== Record extracts ==

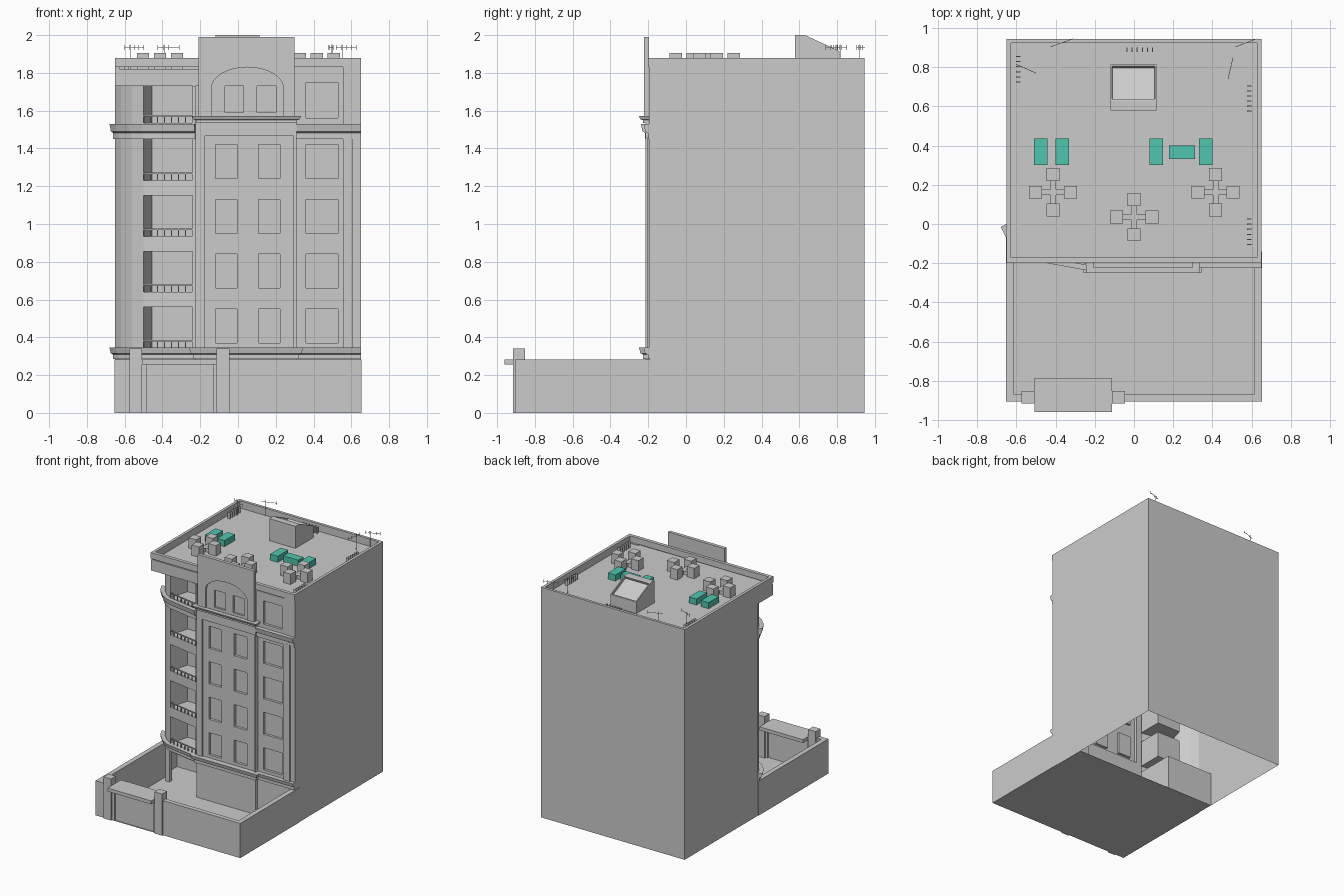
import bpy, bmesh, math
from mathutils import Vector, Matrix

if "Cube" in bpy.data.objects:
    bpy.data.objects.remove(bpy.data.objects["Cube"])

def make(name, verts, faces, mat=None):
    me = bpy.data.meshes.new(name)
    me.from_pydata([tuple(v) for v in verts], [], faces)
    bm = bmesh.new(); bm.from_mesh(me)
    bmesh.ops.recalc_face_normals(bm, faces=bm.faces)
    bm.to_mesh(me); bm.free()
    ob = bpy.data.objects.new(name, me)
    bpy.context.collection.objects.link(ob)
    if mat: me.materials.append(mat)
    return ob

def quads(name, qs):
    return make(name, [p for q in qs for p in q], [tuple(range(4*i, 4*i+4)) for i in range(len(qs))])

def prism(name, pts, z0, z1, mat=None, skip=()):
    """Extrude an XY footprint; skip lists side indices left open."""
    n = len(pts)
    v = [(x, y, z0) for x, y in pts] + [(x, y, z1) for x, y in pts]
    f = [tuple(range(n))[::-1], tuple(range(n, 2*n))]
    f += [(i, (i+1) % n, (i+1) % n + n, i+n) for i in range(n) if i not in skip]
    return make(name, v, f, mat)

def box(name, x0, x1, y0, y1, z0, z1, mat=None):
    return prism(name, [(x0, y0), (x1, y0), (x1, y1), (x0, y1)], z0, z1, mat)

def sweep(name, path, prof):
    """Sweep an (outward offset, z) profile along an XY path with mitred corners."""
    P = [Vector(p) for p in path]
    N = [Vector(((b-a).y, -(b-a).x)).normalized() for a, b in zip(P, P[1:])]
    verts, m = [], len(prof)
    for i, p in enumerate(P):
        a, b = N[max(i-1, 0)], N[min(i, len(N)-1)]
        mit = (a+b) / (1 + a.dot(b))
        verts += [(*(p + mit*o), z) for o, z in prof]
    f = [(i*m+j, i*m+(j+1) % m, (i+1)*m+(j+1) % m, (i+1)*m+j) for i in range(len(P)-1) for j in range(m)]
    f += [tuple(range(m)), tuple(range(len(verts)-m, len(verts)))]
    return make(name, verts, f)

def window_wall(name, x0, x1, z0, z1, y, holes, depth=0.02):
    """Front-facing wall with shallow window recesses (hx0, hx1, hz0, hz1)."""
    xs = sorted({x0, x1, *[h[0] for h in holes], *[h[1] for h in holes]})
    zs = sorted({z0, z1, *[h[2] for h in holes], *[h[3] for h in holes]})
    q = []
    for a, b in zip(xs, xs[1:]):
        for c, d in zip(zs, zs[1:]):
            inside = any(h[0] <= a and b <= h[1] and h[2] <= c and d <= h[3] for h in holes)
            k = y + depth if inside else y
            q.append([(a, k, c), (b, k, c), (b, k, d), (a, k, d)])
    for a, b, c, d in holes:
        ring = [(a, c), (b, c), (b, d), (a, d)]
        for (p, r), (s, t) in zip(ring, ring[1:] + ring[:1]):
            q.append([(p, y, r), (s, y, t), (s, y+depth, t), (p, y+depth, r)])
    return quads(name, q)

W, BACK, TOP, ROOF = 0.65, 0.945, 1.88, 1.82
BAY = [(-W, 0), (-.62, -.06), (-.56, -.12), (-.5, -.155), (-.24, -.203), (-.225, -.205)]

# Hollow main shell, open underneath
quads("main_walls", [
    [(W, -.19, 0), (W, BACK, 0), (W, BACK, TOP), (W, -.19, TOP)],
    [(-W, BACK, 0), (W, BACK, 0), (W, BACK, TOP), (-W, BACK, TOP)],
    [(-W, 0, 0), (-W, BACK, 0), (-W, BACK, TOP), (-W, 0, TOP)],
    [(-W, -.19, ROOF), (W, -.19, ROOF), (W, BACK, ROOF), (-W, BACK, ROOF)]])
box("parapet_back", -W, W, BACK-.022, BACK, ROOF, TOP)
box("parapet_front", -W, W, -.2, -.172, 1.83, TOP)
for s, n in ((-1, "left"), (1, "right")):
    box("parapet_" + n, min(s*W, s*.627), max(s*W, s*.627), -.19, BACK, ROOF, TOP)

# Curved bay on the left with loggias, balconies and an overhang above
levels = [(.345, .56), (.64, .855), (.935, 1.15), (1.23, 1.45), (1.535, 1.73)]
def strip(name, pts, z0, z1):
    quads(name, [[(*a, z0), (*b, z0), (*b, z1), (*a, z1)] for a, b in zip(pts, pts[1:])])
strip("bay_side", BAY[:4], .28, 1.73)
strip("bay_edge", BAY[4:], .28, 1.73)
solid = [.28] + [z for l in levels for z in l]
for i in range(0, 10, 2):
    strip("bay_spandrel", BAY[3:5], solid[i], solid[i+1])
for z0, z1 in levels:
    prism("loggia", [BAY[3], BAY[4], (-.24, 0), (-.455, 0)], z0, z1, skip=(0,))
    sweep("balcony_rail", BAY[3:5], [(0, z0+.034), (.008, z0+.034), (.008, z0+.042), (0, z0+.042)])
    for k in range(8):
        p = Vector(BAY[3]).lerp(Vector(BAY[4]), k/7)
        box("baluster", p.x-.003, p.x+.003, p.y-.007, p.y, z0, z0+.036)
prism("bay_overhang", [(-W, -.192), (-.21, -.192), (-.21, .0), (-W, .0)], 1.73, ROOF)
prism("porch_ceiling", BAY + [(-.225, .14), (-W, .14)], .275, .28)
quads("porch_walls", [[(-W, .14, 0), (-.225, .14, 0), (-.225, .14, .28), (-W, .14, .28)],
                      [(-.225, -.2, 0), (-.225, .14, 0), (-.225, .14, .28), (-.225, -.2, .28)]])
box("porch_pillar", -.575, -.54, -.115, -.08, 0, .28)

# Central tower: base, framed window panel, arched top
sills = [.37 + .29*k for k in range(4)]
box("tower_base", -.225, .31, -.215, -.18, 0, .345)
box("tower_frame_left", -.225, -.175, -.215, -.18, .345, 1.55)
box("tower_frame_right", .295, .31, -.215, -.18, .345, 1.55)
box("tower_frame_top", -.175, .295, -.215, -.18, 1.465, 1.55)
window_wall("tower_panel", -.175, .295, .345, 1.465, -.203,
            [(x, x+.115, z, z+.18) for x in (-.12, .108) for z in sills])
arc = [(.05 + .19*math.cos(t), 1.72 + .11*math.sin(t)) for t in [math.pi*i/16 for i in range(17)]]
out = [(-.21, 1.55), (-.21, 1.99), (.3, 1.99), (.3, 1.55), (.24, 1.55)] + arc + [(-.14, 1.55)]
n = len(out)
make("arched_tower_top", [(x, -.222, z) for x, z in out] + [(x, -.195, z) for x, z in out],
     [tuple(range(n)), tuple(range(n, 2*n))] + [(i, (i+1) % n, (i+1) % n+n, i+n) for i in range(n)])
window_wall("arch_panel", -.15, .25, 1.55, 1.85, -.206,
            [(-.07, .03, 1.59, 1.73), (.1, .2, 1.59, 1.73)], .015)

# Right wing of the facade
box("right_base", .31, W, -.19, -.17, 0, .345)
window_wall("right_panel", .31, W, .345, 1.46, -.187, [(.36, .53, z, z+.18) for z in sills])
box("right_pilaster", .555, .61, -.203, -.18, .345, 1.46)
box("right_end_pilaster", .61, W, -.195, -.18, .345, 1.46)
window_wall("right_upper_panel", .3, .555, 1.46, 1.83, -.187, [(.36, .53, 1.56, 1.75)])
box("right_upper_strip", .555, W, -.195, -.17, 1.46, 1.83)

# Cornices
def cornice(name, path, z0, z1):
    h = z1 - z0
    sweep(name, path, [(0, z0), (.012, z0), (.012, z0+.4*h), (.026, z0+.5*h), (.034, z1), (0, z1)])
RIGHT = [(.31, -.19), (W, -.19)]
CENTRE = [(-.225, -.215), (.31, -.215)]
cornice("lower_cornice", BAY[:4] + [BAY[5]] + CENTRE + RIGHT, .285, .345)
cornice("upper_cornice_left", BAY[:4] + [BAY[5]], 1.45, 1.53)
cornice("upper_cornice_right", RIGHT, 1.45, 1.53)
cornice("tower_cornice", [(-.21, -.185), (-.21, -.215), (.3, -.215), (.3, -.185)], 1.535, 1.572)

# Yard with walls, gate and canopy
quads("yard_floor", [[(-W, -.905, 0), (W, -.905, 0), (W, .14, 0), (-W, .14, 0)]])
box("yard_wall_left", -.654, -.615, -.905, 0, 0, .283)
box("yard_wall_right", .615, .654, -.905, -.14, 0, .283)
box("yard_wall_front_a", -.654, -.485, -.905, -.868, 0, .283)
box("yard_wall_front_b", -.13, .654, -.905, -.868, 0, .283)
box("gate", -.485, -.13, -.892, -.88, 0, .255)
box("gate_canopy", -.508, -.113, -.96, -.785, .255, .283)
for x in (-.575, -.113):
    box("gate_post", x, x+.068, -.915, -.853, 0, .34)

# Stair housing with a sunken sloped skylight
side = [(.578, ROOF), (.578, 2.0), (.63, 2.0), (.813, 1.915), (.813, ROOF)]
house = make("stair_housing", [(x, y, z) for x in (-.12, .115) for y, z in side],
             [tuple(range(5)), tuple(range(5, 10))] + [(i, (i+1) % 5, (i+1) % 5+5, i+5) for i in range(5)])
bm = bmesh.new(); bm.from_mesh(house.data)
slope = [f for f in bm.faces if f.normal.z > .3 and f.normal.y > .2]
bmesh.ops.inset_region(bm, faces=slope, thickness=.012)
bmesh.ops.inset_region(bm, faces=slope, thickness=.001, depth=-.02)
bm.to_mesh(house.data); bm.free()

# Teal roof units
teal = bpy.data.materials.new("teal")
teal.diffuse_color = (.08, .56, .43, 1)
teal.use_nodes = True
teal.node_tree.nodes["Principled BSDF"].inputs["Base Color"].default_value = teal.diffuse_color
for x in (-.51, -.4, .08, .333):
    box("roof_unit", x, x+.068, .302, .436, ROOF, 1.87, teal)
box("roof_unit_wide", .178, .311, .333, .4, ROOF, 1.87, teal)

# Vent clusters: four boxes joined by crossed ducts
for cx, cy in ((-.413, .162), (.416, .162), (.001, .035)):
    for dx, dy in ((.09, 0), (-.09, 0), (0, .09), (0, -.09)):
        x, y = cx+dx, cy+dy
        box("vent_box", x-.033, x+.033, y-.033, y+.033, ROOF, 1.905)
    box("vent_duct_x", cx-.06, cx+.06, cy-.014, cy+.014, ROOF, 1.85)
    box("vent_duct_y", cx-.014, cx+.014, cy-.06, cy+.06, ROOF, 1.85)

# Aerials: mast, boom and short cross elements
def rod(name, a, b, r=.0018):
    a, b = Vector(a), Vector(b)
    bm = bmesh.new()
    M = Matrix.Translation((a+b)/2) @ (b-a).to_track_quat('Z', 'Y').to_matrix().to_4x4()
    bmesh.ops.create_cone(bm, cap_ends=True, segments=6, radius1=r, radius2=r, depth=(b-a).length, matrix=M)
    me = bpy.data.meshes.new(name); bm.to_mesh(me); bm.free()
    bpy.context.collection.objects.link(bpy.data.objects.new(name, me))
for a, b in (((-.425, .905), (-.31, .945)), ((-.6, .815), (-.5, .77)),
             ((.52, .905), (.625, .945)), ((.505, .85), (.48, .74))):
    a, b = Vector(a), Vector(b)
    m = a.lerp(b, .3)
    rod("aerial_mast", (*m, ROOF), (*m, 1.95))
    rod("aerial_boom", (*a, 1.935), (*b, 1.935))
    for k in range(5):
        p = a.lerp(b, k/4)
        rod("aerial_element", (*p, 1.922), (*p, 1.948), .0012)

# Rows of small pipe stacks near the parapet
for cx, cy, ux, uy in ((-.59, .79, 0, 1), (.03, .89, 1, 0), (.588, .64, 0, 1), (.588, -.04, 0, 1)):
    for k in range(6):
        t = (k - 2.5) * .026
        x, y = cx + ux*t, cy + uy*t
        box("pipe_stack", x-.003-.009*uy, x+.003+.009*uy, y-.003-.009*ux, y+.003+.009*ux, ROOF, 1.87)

== Task requirements ==
Return only the part of the records above that opens with the line containing "# Yard with walls, gate and canopy" and closes with the line containing "y+.033, ROOF, 1.905)", ends included.

== Written response ==
# Yard with walls, gate and canopy
quads("yard_floor", [[(-W, -.905, 0), (W, -.905, 0), (W, .14, 0), (-W, .14, 0)]])
box("yard_wall_left", -.654, -.615, -.905, 0, 0, .283)
box("yard_wall_right", .615, .654, -.905, -.14, 0, .283)
box("yard_wall_front_a", -.654, -.485, -.905, -.868, 0, .283)
box("yard_wall_front_b", -.13, .654, -.905, -.868, 0, .283)
box("gate", -.485, -.13, -.892, -.88, 0, .255)
box("gate_canopy", -.508, -.113, -.96, -.785, .255, .283)
for x in (-.575, -.113):
    box("gate_post", x, x+.068, -.915, -.853, 0, .34)

# Stair housing with a sunken sloped skylight
side = [(.578, ROOF), (.578, 2.0), (.63, 2.0), (.813, 1.915), (.813, ROOF)]
house = make("stair_housing", [(x, y, z) for x in (-.12, .115) for y, z in side],
             [tuple(range(5)), tuple(range(5, 10))] + [(i, (i+1) % 5, (i+1) % 5+5, i+5) for i in range(5)])
bm = bmesh.new(); bm.from_mesh(house.data)
slope = [f for f in bm.faces if f.normal.z > .3 and f.normal.y > .2]
bmesh.ops.inset_region(bm, faces=slope, thickness=.012)
bmesh.ops.inset_region(bm, faces=slope, thickness=.001, depth=-.02)
bm.to_mesh(house.data); bm.free()

# Teal roof units
teal = bpy.data.materials.new("teal")
teal.diffuse_color = (.08, .56, .43, 1)
teal.use_nodes = True
teal.node_tree.nodes["Principled BSDF"].inputs["Base Color"].default_value = teal.diffuse_color
for x in (-.51, -.4, .08, .333):
    box("roof_unit", x, x+.068, .302, .436, ROOF, 1.87, teal)
box("roof_unit_wide", .178, .311, .333, .4, ROOF, 1.87, teal)

# Vent clusters: four boxes joined by crossed ducts
for cx, cy in ((-.413, .162), (.416, .162), (.001, .035)):
    for dx, dy in ((.09, 0), (-.09, 0), (0, .09), (0, -.09)):
        x, y = cx+dx, cy+dy
        box("vent_box", x-.033, x+.033, y-.033, y+.033, ROOF, 1.905)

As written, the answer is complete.